But board members say little can be fixed anytime soon.
When money from the education SPLOST IV, approved by voters in March, begins coming in this January, the school system hopes to gather enough funding to rebuild two elementary schools.
In the meantime, board members said little can be done to alleviate the major problems inside the schools, and even when the funding comes through, construction for a new school won’t start until 2016, said Chris Ragsdale, the district’s deputy superintendent of operational support.
In turn, more than 20 people stood at the lectern in their school colors Thursday night, yellow for Harmony Leland Elementary, red for Brumby Elementary and yellow for Mountain View Elementary.
They stood with their children, who were long past their bedtimes, and recounted stories of leaky roofs, mold-infested classrooms and students marching through crowded parking lots to get to classroom trailers.
Taking steroids ‘to get through day’
Karin DeAmicis, who has a daughter at Mountain View Elementary, said on the seventh day of the school year, her daughter had severe problems breathing.
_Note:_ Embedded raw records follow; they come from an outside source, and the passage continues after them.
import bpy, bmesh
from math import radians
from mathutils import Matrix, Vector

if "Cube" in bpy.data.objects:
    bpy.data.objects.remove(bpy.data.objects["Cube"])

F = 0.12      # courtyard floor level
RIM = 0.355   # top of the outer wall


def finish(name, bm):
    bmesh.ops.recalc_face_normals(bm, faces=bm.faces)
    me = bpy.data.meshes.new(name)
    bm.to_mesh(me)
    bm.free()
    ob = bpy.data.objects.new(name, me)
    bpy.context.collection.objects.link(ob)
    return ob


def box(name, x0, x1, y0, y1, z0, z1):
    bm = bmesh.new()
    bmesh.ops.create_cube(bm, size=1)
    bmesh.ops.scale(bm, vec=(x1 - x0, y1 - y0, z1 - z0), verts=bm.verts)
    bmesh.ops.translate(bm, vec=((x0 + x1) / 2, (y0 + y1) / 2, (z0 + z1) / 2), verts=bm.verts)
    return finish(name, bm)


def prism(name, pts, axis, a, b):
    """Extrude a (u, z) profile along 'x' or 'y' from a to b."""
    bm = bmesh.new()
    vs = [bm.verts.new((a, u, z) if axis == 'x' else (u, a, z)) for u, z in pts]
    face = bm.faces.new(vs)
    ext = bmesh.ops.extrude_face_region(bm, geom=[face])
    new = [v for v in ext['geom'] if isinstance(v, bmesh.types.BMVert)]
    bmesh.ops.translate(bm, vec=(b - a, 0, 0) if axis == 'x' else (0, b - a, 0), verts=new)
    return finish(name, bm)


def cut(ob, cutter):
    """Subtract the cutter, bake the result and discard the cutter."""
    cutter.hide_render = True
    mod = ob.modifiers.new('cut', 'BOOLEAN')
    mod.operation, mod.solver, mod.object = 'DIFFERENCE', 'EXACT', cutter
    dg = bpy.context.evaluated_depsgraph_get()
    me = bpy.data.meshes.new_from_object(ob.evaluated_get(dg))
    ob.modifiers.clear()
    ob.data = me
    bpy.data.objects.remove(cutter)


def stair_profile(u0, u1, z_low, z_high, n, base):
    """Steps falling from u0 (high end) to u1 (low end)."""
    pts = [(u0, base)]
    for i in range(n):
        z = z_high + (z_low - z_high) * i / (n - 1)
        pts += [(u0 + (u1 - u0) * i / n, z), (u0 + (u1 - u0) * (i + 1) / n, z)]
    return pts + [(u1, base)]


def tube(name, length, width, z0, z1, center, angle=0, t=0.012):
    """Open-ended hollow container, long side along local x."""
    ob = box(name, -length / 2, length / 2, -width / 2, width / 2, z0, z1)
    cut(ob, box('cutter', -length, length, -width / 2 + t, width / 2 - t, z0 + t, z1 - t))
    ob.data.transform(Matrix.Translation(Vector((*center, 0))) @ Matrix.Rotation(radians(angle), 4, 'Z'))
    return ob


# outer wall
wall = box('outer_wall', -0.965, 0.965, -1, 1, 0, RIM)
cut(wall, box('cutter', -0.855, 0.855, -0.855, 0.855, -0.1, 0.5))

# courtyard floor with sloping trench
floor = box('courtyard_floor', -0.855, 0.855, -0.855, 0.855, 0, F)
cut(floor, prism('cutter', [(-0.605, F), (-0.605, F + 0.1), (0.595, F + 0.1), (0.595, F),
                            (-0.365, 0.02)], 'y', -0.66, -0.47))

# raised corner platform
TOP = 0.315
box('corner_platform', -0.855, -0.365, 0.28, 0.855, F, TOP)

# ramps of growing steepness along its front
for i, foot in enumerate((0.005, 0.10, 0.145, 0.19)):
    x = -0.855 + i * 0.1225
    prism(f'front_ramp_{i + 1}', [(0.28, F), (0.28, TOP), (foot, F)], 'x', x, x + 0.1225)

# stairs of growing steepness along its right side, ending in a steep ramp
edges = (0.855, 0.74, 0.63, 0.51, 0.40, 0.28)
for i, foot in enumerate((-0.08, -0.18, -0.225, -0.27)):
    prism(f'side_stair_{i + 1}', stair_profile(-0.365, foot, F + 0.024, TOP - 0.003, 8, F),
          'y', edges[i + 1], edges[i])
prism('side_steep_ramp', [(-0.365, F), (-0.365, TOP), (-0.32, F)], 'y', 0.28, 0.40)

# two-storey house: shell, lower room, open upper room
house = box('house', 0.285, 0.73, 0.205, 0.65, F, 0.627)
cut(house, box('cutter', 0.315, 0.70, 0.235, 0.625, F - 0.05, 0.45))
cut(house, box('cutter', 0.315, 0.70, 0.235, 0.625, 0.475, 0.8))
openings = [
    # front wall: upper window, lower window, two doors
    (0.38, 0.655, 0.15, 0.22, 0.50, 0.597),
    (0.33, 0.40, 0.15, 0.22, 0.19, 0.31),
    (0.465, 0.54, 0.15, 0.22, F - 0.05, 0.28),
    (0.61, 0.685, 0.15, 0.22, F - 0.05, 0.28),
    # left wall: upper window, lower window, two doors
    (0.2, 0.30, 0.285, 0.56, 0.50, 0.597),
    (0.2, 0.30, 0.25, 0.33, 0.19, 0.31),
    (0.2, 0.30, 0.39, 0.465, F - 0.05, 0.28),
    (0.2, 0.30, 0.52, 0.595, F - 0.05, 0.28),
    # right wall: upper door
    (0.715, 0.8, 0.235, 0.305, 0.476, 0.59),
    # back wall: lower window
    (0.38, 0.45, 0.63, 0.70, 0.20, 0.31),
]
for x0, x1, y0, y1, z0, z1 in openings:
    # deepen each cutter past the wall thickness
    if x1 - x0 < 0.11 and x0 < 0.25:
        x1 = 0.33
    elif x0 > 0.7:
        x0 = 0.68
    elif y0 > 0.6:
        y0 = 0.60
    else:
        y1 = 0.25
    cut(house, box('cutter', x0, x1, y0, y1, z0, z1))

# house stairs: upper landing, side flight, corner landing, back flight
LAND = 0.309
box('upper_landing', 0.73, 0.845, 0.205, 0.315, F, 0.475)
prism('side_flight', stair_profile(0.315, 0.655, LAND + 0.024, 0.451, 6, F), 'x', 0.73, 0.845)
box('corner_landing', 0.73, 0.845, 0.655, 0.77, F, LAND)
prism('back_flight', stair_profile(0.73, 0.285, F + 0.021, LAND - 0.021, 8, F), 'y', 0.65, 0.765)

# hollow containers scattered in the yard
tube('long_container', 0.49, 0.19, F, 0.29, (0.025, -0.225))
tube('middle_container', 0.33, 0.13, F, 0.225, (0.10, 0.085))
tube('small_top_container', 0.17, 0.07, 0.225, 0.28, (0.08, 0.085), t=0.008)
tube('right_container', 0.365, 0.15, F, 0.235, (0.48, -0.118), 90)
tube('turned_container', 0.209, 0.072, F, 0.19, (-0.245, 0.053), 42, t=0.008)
Her daughter now takes multiple medications every day, and DeAmicis asked the board, “Why (does) my first-grader has to take steroids just to get through a school day?”
People came forward with similar stories for almost an hour, many were followed by cheering and applause, but only two of the three elementary schools represented by people at the meeting will be rebuilt.
The board listened patiently, but it has been hearing about these buildings for months, parents said.
Susan Tucker, who has a fifth- grader at Mountain View Elementary, said requests her principal made in March went unanswered, and a group of parents rallied around her to petition the board.
“We understand it’s going to be a long time, but the Band-Aids aren’t working anymore. Do something,” she said.
Board members Kathleen Angelucci, Brad Wheeler and David Banks went out to visit Mountain View last week, Tucker said, and were very understanding and supportive of the school’s needs, according to Tucker.
A lengthy list of emergency fixes
Board member David Morgan said he had the administration and parents at Harmony Leland Elementary put together a list of projects that needed immediate attention and sent it to the superintendent’s office.
Morgan said it was a list of, “whatever can be fixed in the interim to stave off complete implosion.”
He said he passed it on on to the superintendent’s office, and that maintenance had been working to make the repairs.
Ragsdale confirmed that projects, such as installing new carpeting throughout the building, fixing broken sinks on the kindergarten hallway and working to remove a “damp musty odor throughout the building,” were in progress, but no timeline had been set for completion.
An air-quality test done on the building recommended that a new HVAC system be installed, and Ragsdale said that would be done this summer, regardless of what elementary school the board chooses to rebuild.
Board Chair Randy Scamihorn said, “there’s no tangible plan yet, but we will start discussions next month.”
First, they will look at the needs of the schools, then choose what their goals are, and then set a timeline for achieving their goals, he said.
The decision is many months away, he said.
While new school buildings will not be constructed for at least two years, if the estimated SPLOST collections bring in enough funding, parents and students are still adamant about fixing up these buildings in the meantime.
The SPLOST is expected to bring in another $717 million for Cobb County schools.
Ten-year-old Alexis Jones, a fifth-grader at Harmony Leland, brought in letters from her classmates and gave her own speech to the board. She asked for a commitment to fix her elementary school, even though she graduates this year.
Scamihorn said he doesn’t think the district needs to hire more maintenance workers, but that he will make sure that they “give attention to the needs as they happen.”
Parents vowed to continue to show up at board meetings until the board selected the schools that would be rebuilt.